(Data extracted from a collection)
▬▬▬▬▬▬

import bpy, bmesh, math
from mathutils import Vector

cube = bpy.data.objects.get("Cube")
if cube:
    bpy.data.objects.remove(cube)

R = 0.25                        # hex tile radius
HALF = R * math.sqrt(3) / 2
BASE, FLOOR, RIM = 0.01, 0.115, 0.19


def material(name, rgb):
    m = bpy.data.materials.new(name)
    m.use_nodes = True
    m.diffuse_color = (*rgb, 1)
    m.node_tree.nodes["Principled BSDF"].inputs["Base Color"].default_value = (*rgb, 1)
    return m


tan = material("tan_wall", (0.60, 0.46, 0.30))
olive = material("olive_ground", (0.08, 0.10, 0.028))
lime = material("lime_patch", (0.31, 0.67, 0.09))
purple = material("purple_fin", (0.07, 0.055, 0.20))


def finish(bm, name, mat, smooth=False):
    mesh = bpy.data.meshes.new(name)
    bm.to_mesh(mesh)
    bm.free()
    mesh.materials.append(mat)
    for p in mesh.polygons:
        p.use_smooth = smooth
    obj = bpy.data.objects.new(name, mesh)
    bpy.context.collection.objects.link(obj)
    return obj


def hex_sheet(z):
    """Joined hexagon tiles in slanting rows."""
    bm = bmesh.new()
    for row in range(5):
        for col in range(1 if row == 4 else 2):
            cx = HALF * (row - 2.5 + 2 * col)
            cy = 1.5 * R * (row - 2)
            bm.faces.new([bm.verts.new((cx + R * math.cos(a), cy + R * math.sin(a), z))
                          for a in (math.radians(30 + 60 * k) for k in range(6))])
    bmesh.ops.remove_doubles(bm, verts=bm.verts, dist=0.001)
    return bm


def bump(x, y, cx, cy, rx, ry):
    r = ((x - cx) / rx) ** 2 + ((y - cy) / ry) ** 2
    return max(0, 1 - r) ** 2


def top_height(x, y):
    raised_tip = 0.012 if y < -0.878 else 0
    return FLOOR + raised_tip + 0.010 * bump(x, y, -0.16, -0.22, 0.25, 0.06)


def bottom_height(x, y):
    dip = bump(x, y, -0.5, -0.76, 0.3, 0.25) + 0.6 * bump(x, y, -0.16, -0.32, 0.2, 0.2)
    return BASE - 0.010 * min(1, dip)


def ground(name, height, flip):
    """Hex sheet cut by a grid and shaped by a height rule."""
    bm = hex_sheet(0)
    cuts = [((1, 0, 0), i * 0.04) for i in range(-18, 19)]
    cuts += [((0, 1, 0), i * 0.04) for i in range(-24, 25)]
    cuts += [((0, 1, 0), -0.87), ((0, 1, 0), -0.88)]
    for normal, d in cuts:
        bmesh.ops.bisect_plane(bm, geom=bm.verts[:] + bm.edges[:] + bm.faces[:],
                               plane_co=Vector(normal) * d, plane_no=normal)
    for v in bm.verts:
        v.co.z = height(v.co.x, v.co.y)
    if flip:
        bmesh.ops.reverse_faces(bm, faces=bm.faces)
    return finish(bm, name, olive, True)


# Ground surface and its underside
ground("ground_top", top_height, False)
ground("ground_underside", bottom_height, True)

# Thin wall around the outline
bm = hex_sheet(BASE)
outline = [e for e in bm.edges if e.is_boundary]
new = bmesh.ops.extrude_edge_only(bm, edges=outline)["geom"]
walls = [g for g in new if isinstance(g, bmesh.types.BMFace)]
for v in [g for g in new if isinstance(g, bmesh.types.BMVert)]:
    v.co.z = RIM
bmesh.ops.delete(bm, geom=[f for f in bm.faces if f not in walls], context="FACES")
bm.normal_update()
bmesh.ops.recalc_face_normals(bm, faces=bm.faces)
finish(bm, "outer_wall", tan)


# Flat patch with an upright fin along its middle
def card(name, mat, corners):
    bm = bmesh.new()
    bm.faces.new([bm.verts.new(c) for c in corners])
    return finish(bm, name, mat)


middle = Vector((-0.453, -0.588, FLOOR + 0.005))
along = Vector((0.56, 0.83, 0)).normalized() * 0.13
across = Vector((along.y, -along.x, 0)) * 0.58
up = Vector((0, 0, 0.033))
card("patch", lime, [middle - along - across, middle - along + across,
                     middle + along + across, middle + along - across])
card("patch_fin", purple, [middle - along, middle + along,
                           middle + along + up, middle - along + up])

▬▬▬▬▬▬

Your task >>
Take the records above and return, word for word, only the lines that fall from the line with "bm = hex_sheet(0)" to the line with "- across, middle", both of them included.

Expected answer >>
    bm = hex_sheet(0)
    cuts = [((1, 0, 0), i * 0.04) for i in range(-18, 19)]
    cuts += [((0, 1, 0), i * 0.04) for i in range(-24, 25)]
    cuts += [((0, 1, 0), -0.87), ((0, 1, 0), -0.88)]
    for normal, d in cuts:
        bmesh.ops.bisect_plane(bm, geom=bm.verts[:] + bm.edges[:] + bm.faces[:],
                               plane_co=Vector(normal) * d, plane_no=normal)
    for v in bm.verts:
        v.co.z = height(v.co.x, v.co.y)
    if flip:
        bmesh.ops.reverse_faces(bm, faces=bm.faces)
    return finish(bm, name, olive, True)


# Ground surface and its underside
ground("ground_top", top_height, False)
ground("ground_underside", bottom_height, True)

# Thin wall around the outline
bm = hex_sheet(BASE)
outline = [e for e in bm.edges if e.is_boundary]
new = bmesh.ops.extrude_edge_only(bm, edges=outline)["geom"]
walls = [g for g in new if isinstance(g, bmesh.types.BMFace)]
for v in [g for g in new if isinstance(g, bmesh.types.BMVert)]:
    v.co.z = RIM
bmesh.ops.delete(bm, geom=[f for f in bm.faces if f not in walls], context="FACES")
bm.normal_update()
bmesh.ops.recalc_face_normals(bm, faces=bm.faces)
finish(bm, "outer_wall", tan)


# Flat patch with an upright fin along its middle
def card(name, mat, corners):
    bm = bmesh.new()
    bm.faces.new([bm.verts.new(c) for c in corners])
    return finish(bm, name, mat)


middle = Vector((-0.453, -0.588, FLOOR + 0.005))
along = Vector((0.56, 0.83, 0)).normalized() * 0.13
across = Vector((along.y, -along.x, 0)) * 0.58
up = Vector((0, 0, 0.033))
card("patch", lime, [middle - along - across, middle - along + across,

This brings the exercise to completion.